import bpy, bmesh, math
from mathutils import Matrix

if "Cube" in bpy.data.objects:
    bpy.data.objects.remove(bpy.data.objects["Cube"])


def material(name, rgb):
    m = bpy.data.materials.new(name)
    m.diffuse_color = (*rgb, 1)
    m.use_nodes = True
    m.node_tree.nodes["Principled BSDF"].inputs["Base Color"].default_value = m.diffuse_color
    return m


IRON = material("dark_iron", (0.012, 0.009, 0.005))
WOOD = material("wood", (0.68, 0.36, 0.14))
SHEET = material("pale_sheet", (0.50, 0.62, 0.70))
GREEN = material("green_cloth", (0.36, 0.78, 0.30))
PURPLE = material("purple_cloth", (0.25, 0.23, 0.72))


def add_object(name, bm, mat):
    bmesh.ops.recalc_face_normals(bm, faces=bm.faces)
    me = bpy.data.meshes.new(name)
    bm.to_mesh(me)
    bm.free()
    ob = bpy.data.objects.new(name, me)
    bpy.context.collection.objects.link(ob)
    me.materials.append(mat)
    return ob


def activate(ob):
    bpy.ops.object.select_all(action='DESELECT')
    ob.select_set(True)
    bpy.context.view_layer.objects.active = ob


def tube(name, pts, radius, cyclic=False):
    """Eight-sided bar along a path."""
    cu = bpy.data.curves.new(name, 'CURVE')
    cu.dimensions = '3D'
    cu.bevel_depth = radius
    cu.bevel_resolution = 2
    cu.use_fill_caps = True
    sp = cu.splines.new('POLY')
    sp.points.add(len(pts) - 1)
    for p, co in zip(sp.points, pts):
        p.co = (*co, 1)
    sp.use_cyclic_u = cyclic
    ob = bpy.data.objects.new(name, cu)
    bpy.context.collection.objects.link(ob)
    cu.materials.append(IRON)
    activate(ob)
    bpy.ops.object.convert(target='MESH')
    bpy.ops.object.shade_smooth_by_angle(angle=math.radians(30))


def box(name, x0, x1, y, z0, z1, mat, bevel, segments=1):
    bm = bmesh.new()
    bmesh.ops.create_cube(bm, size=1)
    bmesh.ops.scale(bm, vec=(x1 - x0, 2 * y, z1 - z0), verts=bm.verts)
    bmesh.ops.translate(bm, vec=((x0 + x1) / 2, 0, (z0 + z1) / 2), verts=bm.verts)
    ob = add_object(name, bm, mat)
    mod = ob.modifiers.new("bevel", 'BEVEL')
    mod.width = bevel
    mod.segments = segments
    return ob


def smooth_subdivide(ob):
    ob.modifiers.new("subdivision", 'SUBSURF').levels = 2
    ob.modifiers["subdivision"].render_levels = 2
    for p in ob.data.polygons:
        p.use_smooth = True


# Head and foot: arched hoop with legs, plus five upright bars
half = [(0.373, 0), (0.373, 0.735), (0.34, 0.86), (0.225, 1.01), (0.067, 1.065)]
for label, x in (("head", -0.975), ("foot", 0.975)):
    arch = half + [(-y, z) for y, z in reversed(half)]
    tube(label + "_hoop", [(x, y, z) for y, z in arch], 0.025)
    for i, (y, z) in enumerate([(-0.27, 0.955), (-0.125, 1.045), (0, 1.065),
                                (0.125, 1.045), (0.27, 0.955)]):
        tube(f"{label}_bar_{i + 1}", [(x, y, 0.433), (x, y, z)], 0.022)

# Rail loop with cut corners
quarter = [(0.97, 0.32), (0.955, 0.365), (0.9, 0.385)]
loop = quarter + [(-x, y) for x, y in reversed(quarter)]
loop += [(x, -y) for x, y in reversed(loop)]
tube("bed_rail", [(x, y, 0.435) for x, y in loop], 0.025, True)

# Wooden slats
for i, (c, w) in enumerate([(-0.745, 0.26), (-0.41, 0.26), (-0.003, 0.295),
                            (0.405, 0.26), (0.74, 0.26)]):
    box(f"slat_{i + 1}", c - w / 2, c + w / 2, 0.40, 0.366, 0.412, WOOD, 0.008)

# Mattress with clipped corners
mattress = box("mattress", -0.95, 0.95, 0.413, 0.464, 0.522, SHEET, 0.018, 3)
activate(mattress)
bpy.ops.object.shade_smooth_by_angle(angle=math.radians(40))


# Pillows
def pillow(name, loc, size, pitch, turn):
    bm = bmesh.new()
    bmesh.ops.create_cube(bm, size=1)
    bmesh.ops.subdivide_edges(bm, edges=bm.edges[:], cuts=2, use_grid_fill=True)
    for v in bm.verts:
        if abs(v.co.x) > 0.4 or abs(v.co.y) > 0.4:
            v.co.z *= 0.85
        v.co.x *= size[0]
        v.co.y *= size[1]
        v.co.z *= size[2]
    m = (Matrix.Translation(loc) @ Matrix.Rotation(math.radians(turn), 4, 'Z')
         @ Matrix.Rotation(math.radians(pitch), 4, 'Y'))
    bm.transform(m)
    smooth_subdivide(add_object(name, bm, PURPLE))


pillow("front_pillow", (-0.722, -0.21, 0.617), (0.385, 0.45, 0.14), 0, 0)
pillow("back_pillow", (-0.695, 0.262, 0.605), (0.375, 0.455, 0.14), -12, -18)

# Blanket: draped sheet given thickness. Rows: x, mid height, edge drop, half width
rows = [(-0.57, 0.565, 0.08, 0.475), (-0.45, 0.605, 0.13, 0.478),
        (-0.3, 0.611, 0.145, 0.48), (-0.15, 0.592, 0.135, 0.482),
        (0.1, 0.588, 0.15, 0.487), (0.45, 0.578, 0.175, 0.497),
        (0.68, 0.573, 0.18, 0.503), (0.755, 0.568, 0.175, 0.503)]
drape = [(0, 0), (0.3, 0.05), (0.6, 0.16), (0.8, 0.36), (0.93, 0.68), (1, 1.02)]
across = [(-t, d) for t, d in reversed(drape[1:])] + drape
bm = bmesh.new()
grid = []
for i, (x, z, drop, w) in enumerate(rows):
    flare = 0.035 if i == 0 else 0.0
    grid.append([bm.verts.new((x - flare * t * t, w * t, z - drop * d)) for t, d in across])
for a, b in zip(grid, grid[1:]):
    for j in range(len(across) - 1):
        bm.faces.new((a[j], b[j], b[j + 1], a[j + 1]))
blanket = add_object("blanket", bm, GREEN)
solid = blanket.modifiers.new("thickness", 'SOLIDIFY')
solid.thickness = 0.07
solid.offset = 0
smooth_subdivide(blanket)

════

• _Task description_
Which lines of the data include "bmesh"? Copy each of them.

• _Response_
import bpy, bmesh, math
    bmesh.ops.recalc_face_normals(bm, faces=bm.faces)
    bm = bmesh.new()
    bmesh.ops.create_cube(bm, size=1)
    bmesh.ops.scale(bm, vec=(x1 - x0, 2 * y, z1 - z0), verts=bm.verts)
    bmesh.ops.translate(bm, vec=((x0 + x1) / 2, 0, (z0 + z1) / 2), verts=bm.verts)
    bm = bmesh.new()
    bmesh.ops.create_cube(bm, size=1)
    bmesh.ops.subdivide_edges(bm, edges=bm.edges[:], cuts=2, use_grid_fill=True)
bm = bmesh.new()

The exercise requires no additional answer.